### What is required
Nothing should be output except the lines from the top of the material below through the line that contains "return half +", each exactly as written.

### Dataset content
◇ ◇ ◇ ◇

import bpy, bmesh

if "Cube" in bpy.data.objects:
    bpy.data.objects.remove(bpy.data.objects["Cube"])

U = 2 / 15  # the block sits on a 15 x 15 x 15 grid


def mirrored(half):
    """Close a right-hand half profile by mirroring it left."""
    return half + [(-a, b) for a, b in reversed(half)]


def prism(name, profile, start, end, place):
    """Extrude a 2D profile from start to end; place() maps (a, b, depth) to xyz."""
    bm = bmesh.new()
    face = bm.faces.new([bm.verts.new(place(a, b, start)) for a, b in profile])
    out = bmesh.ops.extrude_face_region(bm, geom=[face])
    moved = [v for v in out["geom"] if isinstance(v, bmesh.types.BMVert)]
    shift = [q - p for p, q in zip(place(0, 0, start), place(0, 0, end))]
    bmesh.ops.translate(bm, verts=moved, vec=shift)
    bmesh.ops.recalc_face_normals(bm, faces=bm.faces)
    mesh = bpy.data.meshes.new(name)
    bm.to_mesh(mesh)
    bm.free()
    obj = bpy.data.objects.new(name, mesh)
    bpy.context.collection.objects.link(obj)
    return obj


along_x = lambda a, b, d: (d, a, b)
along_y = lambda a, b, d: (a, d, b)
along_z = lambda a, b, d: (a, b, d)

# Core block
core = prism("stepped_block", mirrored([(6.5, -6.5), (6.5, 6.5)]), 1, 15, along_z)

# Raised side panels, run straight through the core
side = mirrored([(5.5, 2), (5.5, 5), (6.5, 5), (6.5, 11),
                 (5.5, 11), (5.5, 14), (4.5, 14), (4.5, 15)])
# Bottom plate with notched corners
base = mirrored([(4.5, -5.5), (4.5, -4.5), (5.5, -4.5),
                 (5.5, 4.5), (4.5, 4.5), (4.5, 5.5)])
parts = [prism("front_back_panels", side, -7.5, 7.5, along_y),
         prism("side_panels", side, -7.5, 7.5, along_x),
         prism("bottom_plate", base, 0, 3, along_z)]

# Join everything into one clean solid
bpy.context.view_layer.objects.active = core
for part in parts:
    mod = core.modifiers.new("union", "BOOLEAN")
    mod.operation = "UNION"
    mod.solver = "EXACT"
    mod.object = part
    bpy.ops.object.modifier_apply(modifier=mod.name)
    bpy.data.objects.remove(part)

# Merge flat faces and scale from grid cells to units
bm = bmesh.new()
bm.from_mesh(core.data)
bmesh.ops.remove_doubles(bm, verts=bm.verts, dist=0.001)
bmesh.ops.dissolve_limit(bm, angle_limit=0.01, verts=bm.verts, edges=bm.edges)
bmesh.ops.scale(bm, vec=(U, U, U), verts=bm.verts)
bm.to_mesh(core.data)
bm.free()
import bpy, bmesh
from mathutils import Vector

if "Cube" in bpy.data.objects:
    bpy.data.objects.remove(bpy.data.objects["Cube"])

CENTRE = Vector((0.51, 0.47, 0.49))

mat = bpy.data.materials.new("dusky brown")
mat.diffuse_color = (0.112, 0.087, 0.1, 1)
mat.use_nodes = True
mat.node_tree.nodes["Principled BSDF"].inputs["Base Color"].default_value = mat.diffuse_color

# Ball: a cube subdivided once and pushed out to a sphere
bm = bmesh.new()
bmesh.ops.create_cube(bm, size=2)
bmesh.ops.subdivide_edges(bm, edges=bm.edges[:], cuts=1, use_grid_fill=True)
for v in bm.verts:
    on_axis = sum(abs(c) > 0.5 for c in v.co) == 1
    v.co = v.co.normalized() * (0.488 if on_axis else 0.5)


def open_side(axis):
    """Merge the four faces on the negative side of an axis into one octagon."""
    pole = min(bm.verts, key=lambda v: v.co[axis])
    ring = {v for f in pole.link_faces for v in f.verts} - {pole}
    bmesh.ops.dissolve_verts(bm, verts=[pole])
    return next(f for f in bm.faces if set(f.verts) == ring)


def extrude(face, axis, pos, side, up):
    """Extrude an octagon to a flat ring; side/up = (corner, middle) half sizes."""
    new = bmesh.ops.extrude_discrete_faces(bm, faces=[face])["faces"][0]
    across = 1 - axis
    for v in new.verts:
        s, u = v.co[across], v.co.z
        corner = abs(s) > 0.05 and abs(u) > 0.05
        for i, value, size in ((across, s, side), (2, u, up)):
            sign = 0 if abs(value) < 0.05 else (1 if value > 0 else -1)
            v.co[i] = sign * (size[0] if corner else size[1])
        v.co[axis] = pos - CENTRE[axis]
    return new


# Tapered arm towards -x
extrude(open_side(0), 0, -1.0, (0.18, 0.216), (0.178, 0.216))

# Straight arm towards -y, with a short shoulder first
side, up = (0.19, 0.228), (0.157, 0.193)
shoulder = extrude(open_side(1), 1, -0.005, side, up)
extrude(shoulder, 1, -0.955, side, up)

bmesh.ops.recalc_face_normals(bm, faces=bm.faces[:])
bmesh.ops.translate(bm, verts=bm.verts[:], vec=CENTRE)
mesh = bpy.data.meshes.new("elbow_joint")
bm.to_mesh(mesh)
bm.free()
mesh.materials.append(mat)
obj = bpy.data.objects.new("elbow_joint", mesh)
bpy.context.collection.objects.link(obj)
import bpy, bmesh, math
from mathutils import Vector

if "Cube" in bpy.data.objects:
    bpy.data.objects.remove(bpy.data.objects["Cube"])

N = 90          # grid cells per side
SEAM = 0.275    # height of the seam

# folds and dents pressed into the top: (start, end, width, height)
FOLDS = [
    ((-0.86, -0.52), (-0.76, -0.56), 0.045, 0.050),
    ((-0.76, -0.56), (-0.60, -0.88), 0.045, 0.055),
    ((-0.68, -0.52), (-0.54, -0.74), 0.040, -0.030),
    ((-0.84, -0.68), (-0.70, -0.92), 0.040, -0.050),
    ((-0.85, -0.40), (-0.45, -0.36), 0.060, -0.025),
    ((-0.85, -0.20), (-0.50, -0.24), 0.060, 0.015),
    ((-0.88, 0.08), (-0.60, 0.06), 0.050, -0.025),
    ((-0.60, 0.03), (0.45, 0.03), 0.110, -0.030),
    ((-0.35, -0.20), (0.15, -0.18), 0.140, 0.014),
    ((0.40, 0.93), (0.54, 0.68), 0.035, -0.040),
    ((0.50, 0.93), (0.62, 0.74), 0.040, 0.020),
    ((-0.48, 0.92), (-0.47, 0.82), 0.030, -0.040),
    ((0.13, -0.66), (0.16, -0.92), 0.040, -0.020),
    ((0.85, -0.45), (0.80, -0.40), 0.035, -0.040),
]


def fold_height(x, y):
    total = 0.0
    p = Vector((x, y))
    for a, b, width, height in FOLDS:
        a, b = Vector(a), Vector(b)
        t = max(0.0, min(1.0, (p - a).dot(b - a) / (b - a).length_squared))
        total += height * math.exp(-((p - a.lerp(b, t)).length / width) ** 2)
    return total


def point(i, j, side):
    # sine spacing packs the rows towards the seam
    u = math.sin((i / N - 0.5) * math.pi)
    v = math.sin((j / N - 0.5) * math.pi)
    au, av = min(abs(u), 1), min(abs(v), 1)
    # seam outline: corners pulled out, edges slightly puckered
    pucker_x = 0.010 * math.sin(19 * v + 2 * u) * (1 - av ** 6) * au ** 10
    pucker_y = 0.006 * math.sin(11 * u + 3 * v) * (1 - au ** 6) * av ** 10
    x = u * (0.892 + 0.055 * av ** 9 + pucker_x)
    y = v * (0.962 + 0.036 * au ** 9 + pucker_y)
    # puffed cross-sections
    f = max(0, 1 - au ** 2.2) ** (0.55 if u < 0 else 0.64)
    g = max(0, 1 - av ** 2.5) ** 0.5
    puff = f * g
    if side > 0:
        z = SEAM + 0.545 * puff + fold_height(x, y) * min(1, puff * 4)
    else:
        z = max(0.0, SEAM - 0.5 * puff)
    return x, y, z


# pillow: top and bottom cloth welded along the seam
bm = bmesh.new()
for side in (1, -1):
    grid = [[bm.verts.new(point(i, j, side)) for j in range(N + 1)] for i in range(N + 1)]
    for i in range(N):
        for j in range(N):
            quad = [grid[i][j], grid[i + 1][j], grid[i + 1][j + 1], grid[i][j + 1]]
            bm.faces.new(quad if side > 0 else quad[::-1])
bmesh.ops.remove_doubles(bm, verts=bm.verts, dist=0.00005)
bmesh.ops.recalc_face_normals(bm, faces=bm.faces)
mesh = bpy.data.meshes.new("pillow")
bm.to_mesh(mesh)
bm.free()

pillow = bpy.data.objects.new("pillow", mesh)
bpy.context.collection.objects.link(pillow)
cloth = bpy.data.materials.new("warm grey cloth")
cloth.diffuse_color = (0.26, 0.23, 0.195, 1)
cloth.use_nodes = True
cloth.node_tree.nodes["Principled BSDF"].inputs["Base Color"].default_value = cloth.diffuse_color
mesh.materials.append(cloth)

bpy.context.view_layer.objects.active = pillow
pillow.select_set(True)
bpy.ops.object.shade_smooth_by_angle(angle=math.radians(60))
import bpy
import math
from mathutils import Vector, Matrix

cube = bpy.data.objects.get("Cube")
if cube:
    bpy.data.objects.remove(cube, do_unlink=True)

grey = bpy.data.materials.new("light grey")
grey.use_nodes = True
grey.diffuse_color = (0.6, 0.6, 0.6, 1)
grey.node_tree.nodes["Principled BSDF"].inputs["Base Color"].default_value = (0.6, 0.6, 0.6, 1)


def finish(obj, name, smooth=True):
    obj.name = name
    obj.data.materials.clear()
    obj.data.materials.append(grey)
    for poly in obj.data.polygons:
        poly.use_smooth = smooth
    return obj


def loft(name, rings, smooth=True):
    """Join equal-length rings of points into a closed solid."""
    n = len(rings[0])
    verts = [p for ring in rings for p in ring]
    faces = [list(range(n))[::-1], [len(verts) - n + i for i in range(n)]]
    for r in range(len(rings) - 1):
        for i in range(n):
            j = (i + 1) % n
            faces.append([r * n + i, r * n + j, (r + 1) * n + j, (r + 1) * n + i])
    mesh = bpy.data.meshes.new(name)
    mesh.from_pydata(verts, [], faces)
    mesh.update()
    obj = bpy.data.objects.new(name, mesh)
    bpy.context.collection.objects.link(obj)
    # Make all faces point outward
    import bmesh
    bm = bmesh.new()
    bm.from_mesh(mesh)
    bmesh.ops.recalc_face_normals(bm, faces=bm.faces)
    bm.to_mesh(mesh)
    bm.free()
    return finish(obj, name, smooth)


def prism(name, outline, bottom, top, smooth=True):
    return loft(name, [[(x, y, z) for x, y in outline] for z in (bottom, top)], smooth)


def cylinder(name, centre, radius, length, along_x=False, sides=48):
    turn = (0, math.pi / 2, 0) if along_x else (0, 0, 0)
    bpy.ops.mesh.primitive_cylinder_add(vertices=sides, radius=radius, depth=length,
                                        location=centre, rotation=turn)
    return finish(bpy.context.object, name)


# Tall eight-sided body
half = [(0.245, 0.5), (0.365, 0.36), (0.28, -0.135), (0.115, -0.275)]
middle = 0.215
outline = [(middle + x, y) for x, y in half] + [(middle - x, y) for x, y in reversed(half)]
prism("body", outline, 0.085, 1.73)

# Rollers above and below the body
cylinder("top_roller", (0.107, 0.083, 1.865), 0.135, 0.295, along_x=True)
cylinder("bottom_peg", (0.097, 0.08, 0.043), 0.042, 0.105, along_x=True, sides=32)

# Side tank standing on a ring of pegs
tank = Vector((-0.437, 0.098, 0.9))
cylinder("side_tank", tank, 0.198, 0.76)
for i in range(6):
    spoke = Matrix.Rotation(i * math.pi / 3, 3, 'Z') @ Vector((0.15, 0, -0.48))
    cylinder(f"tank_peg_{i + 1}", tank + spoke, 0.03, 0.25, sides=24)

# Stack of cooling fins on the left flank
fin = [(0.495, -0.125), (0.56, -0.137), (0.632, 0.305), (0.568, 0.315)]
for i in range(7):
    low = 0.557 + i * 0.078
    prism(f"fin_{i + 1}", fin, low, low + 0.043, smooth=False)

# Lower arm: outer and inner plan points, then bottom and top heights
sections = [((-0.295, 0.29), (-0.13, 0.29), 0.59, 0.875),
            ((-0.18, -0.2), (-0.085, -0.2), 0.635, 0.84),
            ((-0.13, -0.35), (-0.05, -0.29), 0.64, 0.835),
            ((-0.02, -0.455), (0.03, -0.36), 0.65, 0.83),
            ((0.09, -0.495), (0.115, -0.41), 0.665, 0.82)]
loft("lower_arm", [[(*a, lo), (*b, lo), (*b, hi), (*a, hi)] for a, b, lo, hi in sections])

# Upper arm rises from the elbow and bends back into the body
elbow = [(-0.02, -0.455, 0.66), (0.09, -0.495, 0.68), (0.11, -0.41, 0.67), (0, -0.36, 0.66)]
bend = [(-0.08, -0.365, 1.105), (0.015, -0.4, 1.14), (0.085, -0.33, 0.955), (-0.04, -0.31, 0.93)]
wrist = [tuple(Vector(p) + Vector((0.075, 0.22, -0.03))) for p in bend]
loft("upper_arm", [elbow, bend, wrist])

◇ ◇ ◇ ◇

### Exercise result
import bpy, bmesh

if "Cube" in bpy.data.objects:
    bpy.data.objects.remove(bpy.data.objects["Cube"])

U = 2 / 15  # the block sits on a 15 x 15 x 15 grid


def mirrored(half):
    """Close a right-hand half profile by mirroring it left."""
    return half + [(-a, b) for a, b in reversed(half)]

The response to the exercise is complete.